## REQUIRED ACTION
Count up the lines of the data below that contain the string "context", then give only the total.

:: MATERIAL FOR THIS TASK ::

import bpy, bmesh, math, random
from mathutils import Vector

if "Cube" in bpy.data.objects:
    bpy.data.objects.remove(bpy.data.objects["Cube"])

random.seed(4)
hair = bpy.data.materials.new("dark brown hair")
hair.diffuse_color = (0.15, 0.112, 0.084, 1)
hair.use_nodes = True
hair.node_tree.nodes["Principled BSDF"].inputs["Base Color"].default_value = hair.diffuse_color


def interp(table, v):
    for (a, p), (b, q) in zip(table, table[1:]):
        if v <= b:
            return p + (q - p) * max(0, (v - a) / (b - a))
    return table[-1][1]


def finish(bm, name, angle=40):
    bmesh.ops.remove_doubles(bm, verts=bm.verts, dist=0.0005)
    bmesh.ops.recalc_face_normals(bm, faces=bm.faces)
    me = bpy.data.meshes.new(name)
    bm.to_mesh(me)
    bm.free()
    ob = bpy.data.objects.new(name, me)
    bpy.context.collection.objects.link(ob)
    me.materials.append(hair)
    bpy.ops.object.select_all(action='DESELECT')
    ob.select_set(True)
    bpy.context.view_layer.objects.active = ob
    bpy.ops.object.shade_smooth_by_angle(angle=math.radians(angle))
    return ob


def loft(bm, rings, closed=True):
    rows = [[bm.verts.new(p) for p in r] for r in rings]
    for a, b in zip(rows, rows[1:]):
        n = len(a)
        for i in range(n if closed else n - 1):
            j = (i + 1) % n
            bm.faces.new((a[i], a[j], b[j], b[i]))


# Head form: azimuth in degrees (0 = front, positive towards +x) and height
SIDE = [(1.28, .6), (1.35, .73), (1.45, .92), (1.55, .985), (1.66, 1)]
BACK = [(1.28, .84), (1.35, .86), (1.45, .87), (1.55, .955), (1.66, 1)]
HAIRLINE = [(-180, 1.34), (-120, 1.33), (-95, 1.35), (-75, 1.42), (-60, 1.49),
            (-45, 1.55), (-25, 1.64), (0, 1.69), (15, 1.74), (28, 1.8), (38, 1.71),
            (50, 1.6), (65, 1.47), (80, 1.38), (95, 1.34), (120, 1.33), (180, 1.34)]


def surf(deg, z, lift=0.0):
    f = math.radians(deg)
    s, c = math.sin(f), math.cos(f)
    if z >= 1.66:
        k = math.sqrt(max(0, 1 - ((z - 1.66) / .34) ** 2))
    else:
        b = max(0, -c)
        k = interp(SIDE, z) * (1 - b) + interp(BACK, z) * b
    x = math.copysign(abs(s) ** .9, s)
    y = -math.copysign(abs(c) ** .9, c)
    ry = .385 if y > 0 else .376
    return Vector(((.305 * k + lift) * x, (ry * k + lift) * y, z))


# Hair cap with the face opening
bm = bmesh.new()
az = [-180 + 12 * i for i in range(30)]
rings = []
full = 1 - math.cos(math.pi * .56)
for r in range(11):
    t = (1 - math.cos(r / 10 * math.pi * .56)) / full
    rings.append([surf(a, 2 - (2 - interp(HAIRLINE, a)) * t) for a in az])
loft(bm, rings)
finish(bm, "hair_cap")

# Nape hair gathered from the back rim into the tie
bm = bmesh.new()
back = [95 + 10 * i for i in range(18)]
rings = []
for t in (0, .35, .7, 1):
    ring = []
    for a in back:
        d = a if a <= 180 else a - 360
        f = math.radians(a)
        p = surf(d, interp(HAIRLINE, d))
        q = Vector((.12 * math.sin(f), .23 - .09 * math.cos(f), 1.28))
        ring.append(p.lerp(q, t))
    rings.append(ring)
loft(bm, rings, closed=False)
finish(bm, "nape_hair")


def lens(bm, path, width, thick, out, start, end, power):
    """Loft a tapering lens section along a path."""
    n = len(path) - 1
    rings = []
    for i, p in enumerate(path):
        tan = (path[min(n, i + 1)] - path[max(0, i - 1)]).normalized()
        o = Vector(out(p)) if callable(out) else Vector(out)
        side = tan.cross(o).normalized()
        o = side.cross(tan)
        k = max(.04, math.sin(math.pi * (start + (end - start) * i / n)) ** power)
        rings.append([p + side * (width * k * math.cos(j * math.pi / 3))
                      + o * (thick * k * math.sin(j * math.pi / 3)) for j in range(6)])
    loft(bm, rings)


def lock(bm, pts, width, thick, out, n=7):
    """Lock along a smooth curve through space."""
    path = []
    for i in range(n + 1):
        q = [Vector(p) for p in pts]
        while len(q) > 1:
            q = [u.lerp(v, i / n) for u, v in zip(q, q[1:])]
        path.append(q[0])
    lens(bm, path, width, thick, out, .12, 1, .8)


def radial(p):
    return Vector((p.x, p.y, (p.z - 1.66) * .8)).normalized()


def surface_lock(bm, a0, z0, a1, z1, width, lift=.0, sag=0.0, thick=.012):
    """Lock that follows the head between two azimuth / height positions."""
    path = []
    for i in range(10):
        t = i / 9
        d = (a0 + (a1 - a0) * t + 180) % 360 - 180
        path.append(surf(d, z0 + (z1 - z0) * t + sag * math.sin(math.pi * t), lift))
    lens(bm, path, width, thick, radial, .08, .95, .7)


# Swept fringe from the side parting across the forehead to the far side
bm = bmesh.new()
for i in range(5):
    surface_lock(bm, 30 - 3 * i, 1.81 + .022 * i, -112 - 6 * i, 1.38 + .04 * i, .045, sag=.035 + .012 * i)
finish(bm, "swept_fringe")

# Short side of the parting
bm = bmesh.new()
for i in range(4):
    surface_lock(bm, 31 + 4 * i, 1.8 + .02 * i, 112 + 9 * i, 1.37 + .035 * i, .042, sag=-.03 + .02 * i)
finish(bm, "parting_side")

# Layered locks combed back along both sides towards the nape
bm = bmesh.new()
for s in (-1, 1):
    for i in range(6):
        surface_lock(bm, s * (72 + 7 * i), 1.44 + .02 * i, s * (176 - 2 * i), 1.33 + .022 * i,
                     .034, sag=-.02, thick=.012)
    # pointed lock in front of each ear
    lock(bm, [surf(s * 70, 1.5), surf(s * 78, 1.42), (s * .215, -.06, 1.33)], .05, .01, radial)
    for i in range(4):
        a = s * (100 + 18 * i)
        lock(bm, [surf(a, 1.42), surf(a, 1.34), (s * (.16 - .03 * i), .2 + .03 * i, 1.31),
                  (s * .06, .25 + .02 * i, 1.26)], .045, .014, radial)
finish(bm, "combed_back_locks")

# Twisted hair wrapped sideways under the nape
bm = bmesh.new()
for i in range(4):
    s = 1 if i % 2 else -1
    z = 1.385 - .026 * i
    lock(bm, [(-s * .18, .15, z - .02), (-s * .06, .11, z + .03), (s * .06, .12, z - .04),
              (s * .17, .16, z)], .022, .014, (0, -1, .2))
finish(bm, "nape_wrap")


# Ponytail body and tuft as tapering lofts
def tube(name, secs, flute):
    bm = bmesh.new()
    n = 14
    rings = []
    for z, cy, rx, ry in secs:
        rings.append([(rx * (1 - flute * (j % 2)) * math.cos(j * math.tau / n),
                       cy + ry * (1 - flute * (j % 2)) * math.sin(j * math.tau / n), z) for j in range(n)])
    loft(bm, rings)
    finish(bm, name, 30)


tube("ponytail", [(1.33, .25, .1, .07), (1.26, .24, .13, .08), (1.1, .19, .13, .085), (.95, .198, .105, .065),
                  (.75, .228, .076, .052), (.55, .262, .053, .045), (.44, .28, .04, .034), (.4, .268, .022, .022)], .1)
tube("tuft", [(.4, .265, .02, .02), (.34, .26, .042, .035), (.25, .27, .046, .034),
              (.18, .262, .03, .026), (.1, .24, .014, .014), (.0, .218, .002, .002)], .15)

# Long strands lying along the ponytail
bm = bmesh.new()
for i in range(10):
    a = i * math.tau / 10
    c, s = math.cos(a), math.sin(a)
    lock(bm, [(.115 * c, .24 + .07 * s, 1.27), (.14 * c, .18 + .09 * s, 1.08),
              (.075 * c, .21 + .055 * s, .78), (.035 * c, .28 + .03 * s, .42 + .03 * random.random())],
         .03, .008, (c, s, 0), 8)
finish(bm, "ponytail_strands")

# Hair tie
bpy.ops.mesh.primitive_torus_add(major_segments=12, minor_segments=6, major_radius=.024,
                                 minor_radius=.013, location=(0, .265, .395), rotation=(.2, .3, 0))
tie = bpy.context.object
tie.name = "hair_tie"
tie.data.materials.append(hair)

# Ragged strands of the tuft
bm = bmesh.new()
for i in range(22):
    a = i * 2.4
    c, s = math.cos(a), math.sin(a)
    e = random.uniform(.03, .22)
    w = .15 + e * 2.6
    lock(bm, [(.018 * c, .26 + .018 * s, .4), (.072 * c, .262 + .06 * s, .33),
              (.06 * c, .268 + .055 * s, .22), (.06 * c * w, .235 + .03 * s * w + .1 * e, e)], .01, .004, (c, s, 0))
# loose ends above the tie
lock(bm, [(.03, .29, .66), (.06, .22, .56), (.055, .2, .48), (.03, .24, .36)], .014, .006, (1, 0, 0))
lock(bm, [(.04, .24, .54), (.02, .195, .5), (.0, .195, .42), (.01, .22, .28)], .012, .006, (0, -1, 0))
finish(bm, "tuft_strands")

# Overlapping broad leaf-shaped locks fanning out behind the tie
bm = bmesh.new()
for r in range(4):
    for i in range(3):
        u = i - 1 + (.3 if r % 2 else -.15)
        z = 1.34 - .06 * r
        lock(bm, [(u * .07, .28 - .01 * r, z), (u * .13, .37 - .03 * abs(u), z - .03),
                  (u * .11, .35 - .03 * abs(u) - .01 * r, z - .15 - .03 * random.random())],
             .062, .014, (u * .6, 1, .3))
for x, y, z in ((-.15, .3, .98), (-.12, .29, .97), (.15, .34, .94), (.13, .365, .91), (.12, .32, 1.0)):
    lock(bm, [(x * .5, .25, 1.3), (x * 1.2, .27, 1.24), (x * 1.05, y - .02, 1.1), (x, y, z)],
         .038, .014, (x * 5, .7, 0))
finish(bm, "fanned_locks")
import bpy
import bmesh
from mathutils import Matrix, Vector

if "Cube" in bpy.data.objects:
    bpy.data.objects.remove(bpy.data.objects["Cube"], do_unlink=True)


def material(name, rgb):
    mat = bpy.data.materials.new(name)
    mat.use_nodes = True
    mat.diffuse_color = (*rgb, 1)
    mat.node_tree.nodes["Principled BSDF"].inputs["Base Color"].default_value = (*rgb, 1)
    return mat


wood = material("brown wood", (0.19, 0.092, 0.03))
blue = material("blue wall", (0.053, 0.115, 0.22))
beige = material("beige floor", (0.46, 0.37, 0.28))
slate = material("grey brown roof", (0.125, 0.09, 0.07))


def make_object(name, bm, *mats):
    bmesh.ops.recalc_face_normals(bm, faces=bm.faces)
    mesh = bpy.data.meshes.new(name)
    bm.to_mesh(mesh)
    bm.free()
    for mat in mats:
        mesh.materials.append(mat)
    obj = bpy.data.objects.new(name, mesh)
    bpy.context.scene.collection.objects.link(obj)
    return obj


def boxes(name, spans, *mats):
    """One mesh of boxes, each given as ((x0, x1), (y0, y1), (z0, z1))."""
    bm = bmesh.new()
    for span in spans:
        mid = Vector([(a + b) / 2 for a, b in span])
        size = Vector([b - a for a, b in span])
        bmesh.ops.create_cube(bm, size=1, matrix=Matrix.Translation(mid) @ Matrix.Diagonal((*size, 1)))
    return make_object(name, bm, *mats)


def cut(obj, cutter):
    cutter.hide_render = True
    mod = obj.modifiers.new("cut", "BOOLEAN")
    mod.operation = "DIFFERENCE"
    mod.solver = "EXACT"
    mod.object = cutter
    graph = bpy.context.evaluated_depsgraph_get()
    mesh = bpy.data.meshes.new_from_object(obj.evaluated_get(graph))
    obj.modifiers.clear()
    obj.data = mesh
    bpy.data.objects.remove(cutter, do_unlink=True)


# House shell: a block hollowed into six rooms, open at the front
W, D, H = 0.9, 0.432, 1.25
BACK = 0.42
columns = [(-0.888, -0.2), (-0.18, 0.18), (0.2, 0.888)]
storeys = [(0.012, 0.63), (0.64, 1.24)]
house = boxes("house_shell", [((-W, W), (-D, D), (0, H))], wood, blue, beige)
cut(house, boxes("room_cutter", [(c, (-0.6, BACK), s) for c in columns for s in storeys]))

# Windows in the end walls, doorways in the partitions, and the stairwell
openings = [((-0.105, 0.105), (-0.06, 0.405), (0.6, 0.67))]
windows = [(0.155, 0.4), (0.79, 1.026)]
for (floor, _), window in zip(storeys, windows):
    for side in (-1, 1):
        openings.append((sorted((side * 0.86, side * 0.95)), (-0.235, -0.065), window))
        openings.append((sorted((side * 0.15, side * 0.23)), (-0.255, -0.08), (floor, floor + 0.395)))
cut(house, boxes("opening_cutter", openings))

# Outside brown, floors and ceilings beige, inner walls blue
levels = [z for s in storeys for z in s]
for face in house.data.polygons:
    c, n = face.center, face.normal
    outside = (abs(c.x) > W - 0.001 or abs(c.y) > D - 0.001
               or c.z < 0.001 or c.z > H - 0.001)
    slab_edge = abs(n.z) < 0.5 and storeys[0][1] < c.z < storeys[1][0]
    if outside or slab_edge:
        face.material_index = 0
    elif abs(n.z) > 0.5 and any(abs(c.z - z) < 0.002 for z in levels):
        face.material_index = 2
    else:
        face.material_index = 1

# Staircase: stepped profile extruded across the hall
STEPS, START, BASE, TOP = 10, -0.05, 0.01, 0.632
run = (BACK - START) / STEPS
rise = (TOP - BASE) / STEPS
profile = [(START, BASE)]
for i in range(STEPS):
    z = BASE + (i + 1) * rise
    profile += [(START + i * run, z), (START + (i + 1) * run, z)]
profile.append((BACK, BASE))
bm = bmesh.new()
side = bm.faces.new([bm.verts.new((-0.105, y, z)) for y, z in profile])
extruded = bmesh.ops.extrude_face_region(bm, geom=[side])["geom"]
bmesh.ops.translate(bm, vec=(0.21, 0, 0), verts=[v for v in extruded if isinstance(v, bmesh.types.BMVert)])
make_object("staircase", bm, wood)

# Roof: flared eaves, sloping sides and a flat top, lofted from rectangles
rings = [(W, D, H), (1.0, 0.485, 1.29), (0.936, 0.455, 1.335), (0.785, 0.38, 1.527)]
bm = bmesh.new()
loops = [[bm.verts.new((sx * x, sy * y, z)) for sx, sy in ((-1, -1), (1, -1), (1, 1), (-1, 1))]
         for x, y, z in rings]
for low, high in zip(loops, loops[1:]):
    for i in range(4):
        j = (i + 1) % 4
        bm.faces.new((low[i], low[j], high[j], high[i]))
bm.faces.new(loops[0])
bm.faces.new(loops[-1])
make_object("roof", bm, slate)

:::

## REPLY
5